Picture a quadcopter drone, with the ability to take off and land vertically, hover, and fly autonomously in any direction.
Now picture that drone with two seats, 18 rotors, and a joystick, ready to carry you and a friend anywhere you want to go. That’s the Volocopter, now in development in Germany by e-Volo.
The prototype flew for the first time, remotely piloted, in 2013, and now the team is working toward the first manned flight, sometime in the next few months.
The Volocopter has the potential to bring together many features we expect in a true flying car of the future: It’s simple to fly. It’s stable. Its 18 rotors provide a lot of redundancy against system failures. It doesn’t require a runway and it’s powered by batteries, making it emissions-free (especially if you charge them with renewable energy). OK, fine, strictly speaking it isn’t a flying car, because you can’t drive it on the ground, but who cares? It flies.
The e-Volo team is working on an upgrade of the entire system in preparation for that first manned flight. The structure and architecture are essentially the same as they were in 2013, but the inner workings have been thoroughly upgraded. “We’re assembling a new electronic flight-control system, and a new battery system,” says CEO Alexander Zosel.
“Our cockpit has a lot of new features,” he says. “The heart of the system, the electronics, is completely new, and there is more power to the propellers.” The company is working with the German government to revise current aviation rules, which don’t have a category for a light sport multicopter. “That process is going forward hand in hand with the certification process,” says Zosel.
The initial two-seat design uses battery packs, with a flight-time duration of only about 20 to 30 minutes. It will be certified for sport flying, Zosel says, and he plans to sell the copters for about $340,000. He’s also working to develop a hybrid power system that would extend flight time to over one hour. But that’s just the beginning of Zosel’s vision. “The aim is to change the mobility for a lot of people, not only for fun,” he says. “For transportation, and for getting work done.”

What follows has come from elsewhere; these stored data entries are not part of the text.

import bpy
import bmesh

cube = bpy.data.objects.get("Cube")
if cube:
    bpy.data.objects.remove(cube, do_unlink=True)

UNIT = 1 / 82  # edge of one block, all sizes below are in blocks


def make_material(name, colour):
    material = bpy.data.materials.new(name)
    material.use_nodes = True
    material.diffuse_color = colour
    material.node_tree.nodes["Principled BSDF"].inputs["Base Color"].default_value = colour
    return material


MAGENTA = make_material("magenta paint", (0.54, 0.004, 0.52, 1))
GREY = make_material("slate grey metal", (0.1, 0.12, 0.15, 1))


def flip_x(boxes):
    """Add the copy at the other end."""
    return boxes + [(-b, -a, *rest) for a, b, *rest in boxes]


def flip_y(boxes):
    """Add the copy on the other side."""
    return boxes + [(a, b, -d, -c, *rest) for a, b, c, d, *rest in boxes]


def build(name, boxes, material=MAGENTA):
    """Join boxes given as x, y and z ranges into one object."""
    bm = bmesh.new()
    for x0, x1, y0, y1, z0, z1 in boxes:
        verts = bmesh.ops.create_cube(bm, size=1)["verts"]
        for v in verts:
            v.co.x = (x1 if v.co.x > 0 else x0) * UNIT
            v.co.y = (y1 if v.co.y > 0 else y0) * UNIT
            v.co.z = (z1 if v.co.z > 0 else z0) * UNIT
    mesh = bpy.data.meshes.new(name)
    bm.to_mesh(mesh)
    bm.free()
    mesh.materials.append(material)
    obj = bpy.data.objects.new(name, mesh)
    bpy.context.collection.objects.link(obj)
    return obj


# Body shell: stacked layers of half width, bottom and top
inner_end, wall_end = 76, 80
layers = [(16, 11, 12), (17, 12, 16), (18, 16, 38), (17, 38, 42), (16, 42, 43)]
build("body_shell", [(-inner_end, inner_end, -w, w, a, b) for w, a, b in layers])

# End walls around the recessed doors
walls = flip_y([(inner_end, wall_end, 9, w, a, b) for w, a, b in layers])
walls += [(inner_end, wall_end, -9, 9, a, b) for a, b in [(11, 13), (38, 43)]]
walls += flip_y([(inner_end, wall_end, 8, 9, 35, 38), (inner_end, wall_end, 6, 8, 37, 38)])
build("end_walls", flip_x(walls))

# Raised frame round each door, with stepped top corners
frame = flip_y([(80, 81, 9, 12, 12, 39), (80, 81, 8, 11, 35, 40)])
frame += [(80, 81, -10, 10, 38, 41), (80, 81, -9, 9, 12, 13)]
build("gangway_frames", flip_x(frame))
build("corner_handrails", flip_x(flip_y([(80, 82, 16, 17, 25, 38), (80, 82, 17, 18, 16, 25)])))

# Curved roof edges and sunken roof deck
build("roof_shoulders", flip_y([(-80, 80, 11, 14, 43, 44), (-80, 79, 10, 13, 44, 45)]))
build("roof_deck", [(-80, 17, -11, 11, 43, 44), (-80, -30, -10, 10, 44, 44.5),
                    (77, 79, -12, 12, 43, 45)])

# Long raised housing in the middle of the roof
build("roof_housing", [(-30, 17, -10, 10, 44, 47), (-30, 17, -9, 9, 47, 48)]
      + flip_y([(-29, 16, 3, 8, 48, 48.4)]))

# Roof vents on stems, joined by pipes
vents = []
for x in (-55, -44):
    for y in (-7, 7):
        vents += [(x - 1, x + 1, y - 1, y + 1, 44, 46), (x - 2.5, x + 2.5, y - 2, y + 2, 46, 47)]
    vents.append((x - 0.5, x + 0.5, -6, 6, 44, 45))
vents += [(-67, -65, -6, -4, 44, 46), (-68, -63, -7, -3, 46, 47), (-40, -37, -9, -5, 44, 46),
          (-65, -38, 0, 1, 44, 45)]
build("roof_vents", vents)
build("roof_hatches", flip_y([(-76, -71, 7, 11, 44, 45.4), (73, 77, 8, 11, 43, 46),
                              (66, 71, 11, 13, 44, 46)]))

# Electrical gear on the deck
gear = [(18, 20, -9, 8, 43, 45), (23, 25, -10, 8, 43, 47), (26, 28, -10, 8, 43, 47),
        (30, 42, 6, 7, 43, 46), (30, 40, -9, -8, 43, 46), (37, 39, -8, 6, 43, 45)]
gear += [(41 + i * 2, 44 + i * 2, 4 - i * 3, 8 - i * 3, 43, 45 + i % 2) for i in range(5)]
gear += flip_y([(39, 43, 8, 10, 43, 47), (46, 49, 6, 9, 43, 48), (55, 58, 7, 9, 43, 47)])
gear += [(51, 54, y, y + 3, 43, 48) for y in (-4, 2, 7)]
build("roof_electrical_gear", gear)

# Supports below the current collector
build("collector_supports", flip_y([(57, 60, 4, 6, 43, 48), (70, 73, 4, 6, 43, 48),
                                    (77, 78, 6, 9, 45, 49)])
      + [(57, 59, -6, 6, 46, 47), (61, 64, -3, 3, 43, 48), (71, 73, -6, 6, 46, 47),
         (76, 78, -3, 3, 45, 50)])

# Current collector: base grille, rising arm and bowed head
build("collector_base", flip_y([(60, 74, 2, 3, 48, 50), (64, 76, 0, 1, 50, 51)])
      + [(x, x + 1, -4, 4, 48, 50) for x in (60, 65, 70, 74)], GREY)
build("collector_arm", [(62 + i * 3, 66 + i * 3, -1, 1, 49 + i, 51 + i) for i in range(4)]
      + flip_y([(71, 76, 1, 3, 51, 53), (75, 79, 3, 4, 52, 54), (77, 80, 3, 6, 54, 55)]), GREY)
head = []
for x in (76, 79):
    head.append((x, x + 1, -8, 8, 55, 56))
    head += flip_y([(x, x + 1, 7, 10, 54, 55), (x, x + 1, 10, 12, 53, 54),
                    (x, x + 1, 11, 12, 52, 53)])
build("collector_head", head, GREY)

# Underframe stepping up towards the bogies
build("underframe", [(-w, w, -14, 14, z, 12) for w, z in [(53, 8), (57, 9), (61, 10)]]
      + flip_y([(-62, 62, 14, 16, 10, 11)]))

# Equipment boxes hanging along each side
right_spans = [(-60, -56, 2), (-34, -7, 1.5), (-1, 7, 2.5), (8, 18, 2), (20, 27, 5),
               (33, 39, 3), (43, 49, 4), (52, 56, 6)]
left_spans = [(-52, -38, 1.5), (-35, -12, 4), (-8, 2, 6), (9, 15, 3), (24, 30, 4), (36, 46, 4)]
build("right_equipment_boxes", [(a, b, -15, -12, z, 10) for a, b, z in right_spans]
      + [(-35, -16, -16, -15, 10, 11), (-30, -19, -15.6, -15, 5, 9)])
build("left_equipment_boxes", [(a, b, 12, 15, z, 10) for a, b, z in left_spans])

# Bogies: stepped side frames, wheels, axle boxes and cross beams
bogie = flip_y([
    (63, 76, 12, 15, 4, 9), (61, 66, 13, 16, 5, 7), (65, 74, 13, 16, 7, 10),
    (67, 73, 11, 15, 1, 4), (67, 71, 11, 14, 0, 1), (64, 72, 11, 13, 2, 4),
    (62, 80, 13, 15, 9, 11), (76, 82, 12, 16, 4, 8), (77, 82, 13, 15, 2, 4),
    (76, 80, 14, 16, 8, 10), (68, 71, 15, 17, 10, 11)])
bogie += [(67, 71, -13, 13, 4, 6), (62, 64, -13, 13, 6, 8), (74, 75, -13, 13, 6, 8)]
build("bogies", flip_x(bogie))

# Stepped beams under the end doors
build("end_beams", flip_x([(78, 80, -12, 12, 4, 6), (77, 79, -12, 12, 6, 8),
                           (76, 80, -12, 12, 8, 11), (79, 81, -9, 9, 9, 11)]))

Zosel envisions a larger version for commercial use that could carry four to six people. The aviation rules will have to change to allow that, but Zosel believes that will happen over the next decade or so. “New rules will make it easier to sell this kind of aircraft, and there will be a big future market for us,” he says.
Zosel won’t share new photos of the copter—“we’re in stealth mode”—but promises that for the first manned flight, e-Volo will “have cameras everywhere, on the aircraft, in the aircraft, aerial cameras on drones, and video too.” They’ll be flying outside this time, he said, unlike the first remotely-piloted flight, which took place inside a hangar.
By next summer, Zosel hopes to bring the aircraft to EAA AirVenture in Oshkosh, Wisconsin, the biggest air show in the world. “That’s my aim,” he says. “That’s my dream.”
And if he can make it happen, we all might finally realize the dream of ditching our cars, and take the Volocopter everywhere we want to go.
Source: wired.comAdded: 26 April 2016